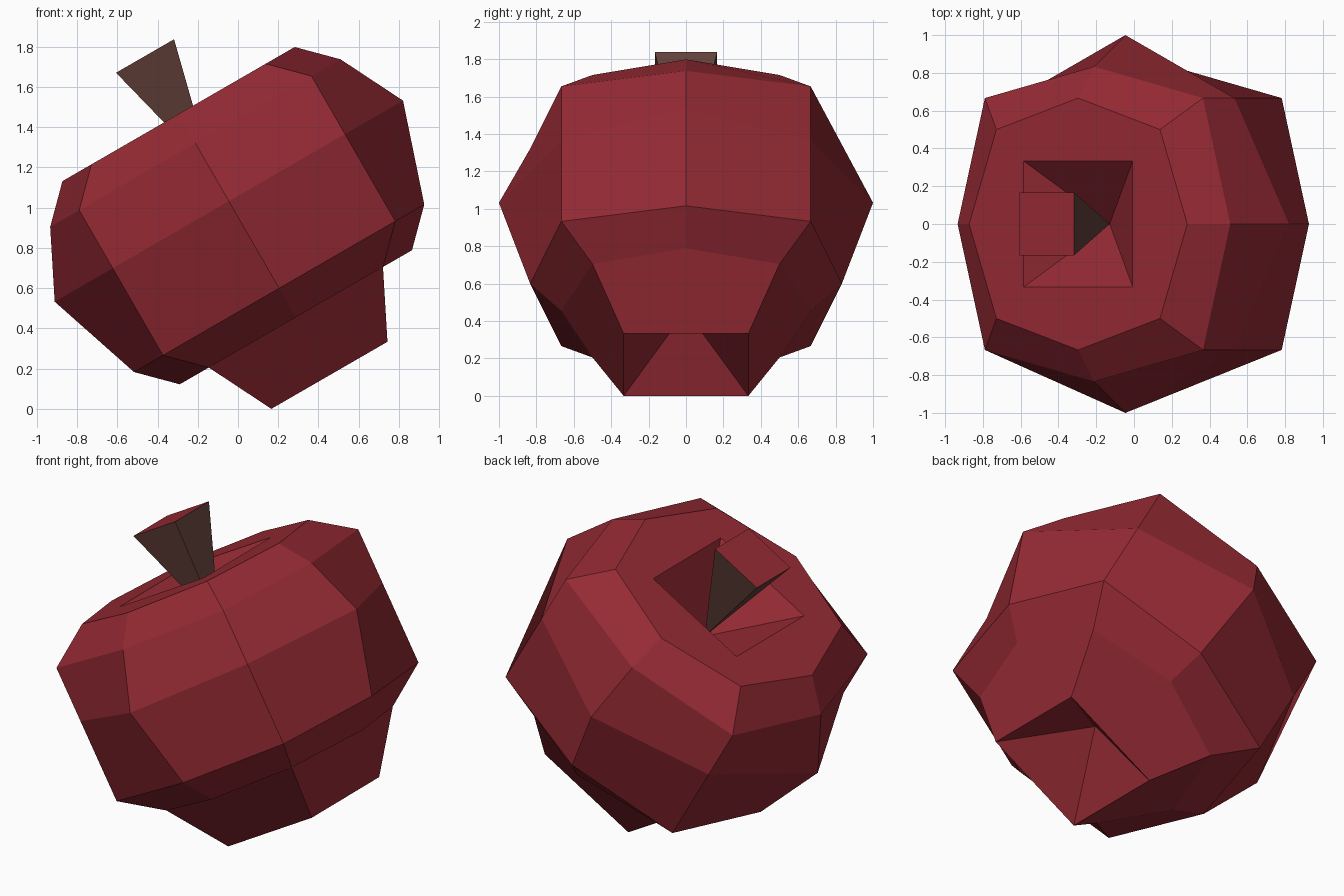
import bpy, bmesh, math
from mathutils import Matrix

if "Cube" in bpy.data.objects:
    bpy.data.objects.remove(bpy.data.objects["Cube"])

U = 1 / 6            # the model sits on a grid of sixths
BASE = -0.083        # height of the underside along the tilted axis
TILT = Matrix.Translation((0.413, 0, 0.2385)) @ Matrix.Rotation(math.radians(-30), 4, 'Y')


def material(name, rgb):
    m = bpy.data.materials.new(name)
    m.diffuse_color = (*rgb, 1)
    m.use_nodes = True
    m.node_tree.nodes["Principled BSDF"].inputs["Base Color"].default_value = m.diffuse_color
    return m


red = material("apple red", (0.300, 0.023, 0.034))
brown = material("stem brown", (0.130, 0.054, 0.044))


def octagon(bm, axis, diag, h):
    """Eight points: on the axes at 'axis', on the corners at 'diag' (grid units)."""
    pts = []
    for ax, ay, dx, dy in ((1, 0, 1, 1), (0, 1, -1, 1), (-1, 0, -1, -1), (0, -1, 1, -1)):
        pts += [(ax * axis, ay * axis), (dx * diag, dy * diag)]
    return [bm.verts.new((x * U, y * U, BASE + h * U)) for x, y in pts]


def square(bm, r, h):
    return [bm.verts.new((x * r * U, y * r * U, BASE + h * U))
            for x, y in ((1, 1), (-1, 1), (-1, -1), (1, -1))]


def apex(bm, ring, h):
    tip = bm.verts.new((0, 0, BASE + h * U))
    return [bm.faces.new((ring[i], ring[(i + 1) % 4], tip)) for i in range(4)]


def join_to_square(bm, octo, sq):
    """Four five-sided faces between an octagon and a square."""
    for i in range(4):
        bm.faces.new((octo[2 * i], octo[2 * i - 1], sq[i - 1], sq[i], octo[2 * i + 1]))


def finish(bm, name, mats):
    bmesh.ops.recalc_face_normals(bm, faces=bm.faces)
    bm.transform(TILT)
    me = bpy.data.meshes.new(name)
    bm.to_mesh(me)
    bm.free()
    for m in mats:
        me.materials.append(m)
    ob = bpy.data.objects.new(name, me)
    bpy.context.collection.objects.link(ob)


# Apple body: stacked octagons, with a pyramid pit at each end
bm = bmesh.new()
rings = [octagon(bm, *r) for r in ((4, 3, 2), (5, 4, 3), (6, 4, 6), (5, 4, 8), (4, 3, 9))]
for lo, hi in zip(rings, rings[1:]):
    for i in range(8):
        j = (i + 1) % 8
        bm.faces.new((lo[j], hi[j], hi[i], lo[i]))
foot, rim = square(bm, 2, 0), square(bm, 2, 9)
join_to_square(bm, rings[0], foot)
join_to_square(bm, rings[-1], rim)
apex(bm, foot, 2)
apex(bm, rim, 7)
finish(bm, "apple_body", [red])

# Stem: upside-down pyramid rising from the pit, with a red end face
bm = bmesh.new()
end = square(bm, 1, 11)
for f in apex(bm, end, 7):
    f.material_index = 1
bm.faces.new(end)
finish(bm, "stem", [red, brown])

────────────────────

Every line from the one with "# Stem: upside-down" through the last line of the records above should be returned exactly, please, and no others.

# Stem: upside-down pyramid rising from the pit, with a red end face
bm = bmesh.new()
end = square(bm, 1, 11)
for f in apex(bm, end, 7):
    f.material_index = 1
bm.faces.new(end)
finish(bm, "stem", [red, brown])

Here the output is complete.